Alice in Wonderland
Time Out New York Project: Issue #753, March 4–10, 2010
Dir. Tim Burton. 2010. PG. 108mins. Mia Wasikowska, Johnny Depp, Helena Bonham Carter, Anne Hathaway.
Apologies to all of you who’ve been looking forward to Lewis Carroll getting the Tim Burton treatment. For this loose amalga-daptation of both Alice’s Adventures in Wonderland and Through the Looking-Glass, Burton is in dispassionate, for-hire mode, which means he’s more concerned with computer-generated eyesores than with the character, Alice Kingsley (Wasikowska), whose subconscious they’re meant to represent.

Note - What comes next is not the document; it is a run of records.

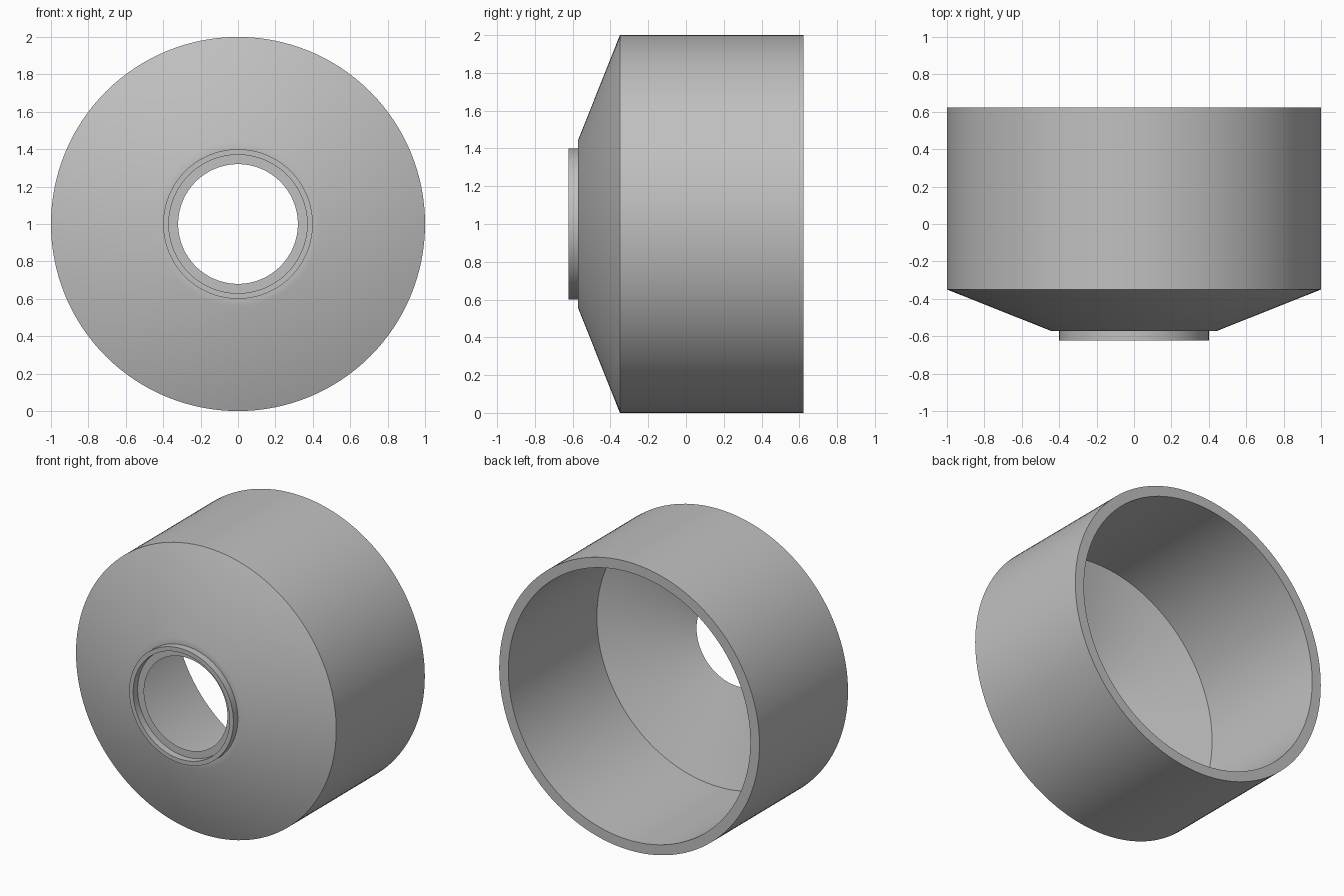
import bpy, bmesh, math
from mathutils import Matrix

cube = bpy.data.objects.get("Cube")
if cube:
    bpy.data.objects.remove(cube, do_unlink=True)

# Single grey material
grey = bpy.data.materials.new("plain_grey")
grey.use_nodes = True
colour = (0.53, 0.53, 0.53, 1)
grey.diffuse_color = colour
grey.node_tree.nodes["Principled BSDF"].inputs["Base Color"].default_value = colour

# Closed wall section as (radius, y): outside shell, front lip, recessed bore, inside shell
profile = [
    (1.0, 0.622), (1.0, -0.35),
    (0.44, -0.573), (0.40, -0.573),
    (0.40, -0.622), (0.37, -0.622),
    (0.37, -0.573), (0.32, -0.573),
    (0.93, -0.35), (0.93, 0.622),
]


def lathe(name, section, steps=128):
    """Revolve a closed section around the y axis, at height 1."""
    bm = bmesh.new()
    verts = [bm.verts.new((r, y, 0)) for r, y in section]
    edges = [bm.edges.new((v, verts[i - 1])) for i, v in enumerate(verts)]
    bmesh.ops.spin(bm, geom=verts + edges, cent=(0, 0, 0), axis=(0, 1, 0),
                   angle=math.tau, steps=steps)
    bmesh.ops.remove_doubles(bm, verts=bm.verts[:], dist=0.0005)
    bmesh.ops.recalc_face_normals(bm, faces=bm.faces[:])
    bmesh.ops.transform(bm, matrix=Matrix.Translation((0, 0, 1)), verts=bm.verts[:])
    mesh = bpy.data.meshes.new(name)
    bm.to_mesh(mesh)
    bm.free()
    obj = bpy.data.objects.new(name, mesh)
    bpy.context.collection.objects.link(obj)
    return obj


# Hollow cup with conical front and lipped hole
housing = lathe("conical_housing", profile)
housing.data.materials.append(grey)
bpy.ops.object.select_all(action="DESELECT")
housing.select_set(True)
bpy.context.view_layer.objects.active = housing
bpy.ops.object.shade_smooth_by_angle(angle=math.radians(30))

Alice is no longer a girl, but a woman in her late-teens facing an arranged marriage to a snooty stick-in-the-mud. While mulling her situation, our heroine is drawn back to Wonderland by the White Rabbit. It’s there that a prophecy is unveiled (damn prophecies!) saying Alice will slay the monstrous Jabberwock, who’s been terrorizing the land at the behest of the literally big-headed Red Queen (Carter).
Save the terrific Sweeney Todd, Burton hasn’t convincingly visualized a dream world since his mid-‘80s to mid-‘90s heyday. The grounding psychology of his fantastical characters — like his two Eds, Wood and Scissorhands — has eluded him since he’s gone green screen. It’s especially damaging in this case since the Alice novels are all about a girl’s inner life made animate.
Wasikowska certainly looks the part, but we never get the sense that this place — or “playth,” as Johnny Depp’s lisping, unmemorable Mad Hatter might say — and its populace springs from her psyche. She’s basically lost on a “Burton’s Greatest Hits” ride at Disney World, where even an ostensibly inventive character like the film’s toothy, dematerializing Cheshire Cat feels like a weightless derivative of the director’s more tangible past creations. And unlike Carroll’s perversely idealized protagonist, Burton’s Alice is just another anachronistic feminist tearing down Victorian patriarchal norms. Even her — [shudder] — Avril Lavigne-blared theme song is a skin-deep grrrl-power accessory.—Keith Uhlich